The flu can cause mild to severe illness. Symptoms include fever, cough, sore throat, runny or stuffy nose, body aches, headache, chills and fatigue. Some people may also have vomiting and diarrhea. People infected with the flu may have respiratory symptoms without a fever. CDC recommends that people who are very sick or people who are sick who are at high risk of serious flu complications be treated early with flu antiviral drugs. Antiviral drugs work best when started within two days of symptoms first appearing. There are no current shortages of antiviral drugs, and manufacturers report they expect to meet projected seasonal demands.
During last year’s flu season, there were 12,912 flu-related hospitalizations and eight pediatric deaths in New York. Over the last four years, there have been a total of 25 pediatric flu deaths in New York State and an average of 10,571 flu-related hospitalizations a year.
In addition to getting a flu shot, it’s important to practice good hand-hygiene:
- Wash your hands often with soap and hot water for at least 20 seconds to protect yourself from germs and avoid spreading them to others.
- Carry an alcohol-based hand sanitizer to use when soap and water are not available. Choose a product with at least 60 percent alcohol.
- Do not cough or sneeze into your hands. Instead, cover your mouth and nose with a tissue.

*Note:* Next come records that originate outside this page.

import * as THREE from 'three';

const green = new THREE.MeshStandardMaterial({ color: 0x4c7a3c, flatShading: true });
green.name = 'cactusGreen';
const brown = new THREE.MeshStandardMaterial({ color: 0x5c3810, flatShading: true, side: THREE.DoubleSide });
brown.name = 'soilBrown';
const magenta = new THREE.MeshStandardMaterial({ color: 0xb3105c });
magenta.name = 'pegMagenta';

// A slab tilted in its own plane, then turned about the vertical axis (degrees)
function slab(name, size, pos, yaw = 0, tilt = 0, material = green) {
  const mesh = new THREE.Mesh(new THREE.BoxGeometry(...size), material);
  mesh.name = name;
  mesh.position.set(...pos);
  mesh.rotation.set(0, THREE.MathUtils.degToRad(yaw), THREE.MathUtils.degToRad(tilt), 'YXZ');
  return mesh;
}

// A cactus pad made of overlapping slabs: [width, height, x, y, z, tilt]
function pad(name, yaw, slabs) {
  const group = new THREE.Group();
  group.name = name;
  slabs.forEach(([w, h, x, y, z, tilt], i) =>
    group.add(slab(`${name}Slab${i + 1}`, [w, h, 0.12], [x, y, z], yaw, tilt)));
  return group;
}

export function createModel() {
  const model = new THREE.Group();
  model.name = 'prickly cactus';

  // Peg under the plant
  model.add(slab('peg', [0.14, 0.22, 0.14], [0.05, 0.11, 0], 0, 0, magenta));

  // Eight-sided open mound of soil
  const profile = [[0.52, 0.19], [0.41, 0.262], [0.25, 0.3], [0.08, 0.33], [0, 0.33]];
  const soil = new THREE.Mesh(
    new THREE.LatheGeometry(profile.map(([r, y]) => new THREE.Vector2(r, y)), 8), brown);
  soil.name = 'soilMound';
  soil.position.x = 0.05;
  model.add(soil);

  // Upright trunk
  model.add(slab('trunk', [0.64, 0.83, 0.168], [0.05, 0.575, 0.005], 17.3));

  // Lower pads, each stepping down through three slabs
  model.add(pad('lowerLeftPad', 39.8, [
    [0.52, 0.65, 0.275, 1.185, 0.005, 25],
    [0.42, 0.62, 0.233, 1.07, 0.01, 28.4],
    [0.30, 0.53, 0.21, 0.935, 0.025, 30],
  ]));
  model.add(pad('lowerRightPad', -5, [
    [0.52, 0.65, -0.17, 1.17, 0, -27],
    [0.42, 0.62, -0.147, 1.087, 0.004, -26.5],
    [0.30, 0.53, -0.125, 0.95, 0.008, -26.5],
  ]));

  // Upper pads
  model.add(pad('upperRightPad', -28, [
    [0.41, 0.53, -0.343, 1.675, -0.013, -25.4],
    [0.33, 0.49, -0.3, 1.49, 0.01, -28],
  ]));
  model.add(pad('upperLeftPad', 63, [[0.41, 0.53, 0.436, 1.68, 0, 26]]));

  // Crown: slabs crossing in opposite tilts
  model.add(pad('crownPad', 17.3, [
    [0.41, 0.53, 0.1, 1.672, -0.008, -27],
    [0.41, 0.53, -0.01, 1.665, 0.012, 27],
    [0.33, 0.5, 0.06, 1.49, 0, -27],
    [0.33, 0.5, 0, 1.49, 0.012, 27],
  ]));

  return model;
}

For more information about the flu, visit www.health.ny.gov/diseases/communicable/influenza/seasonal.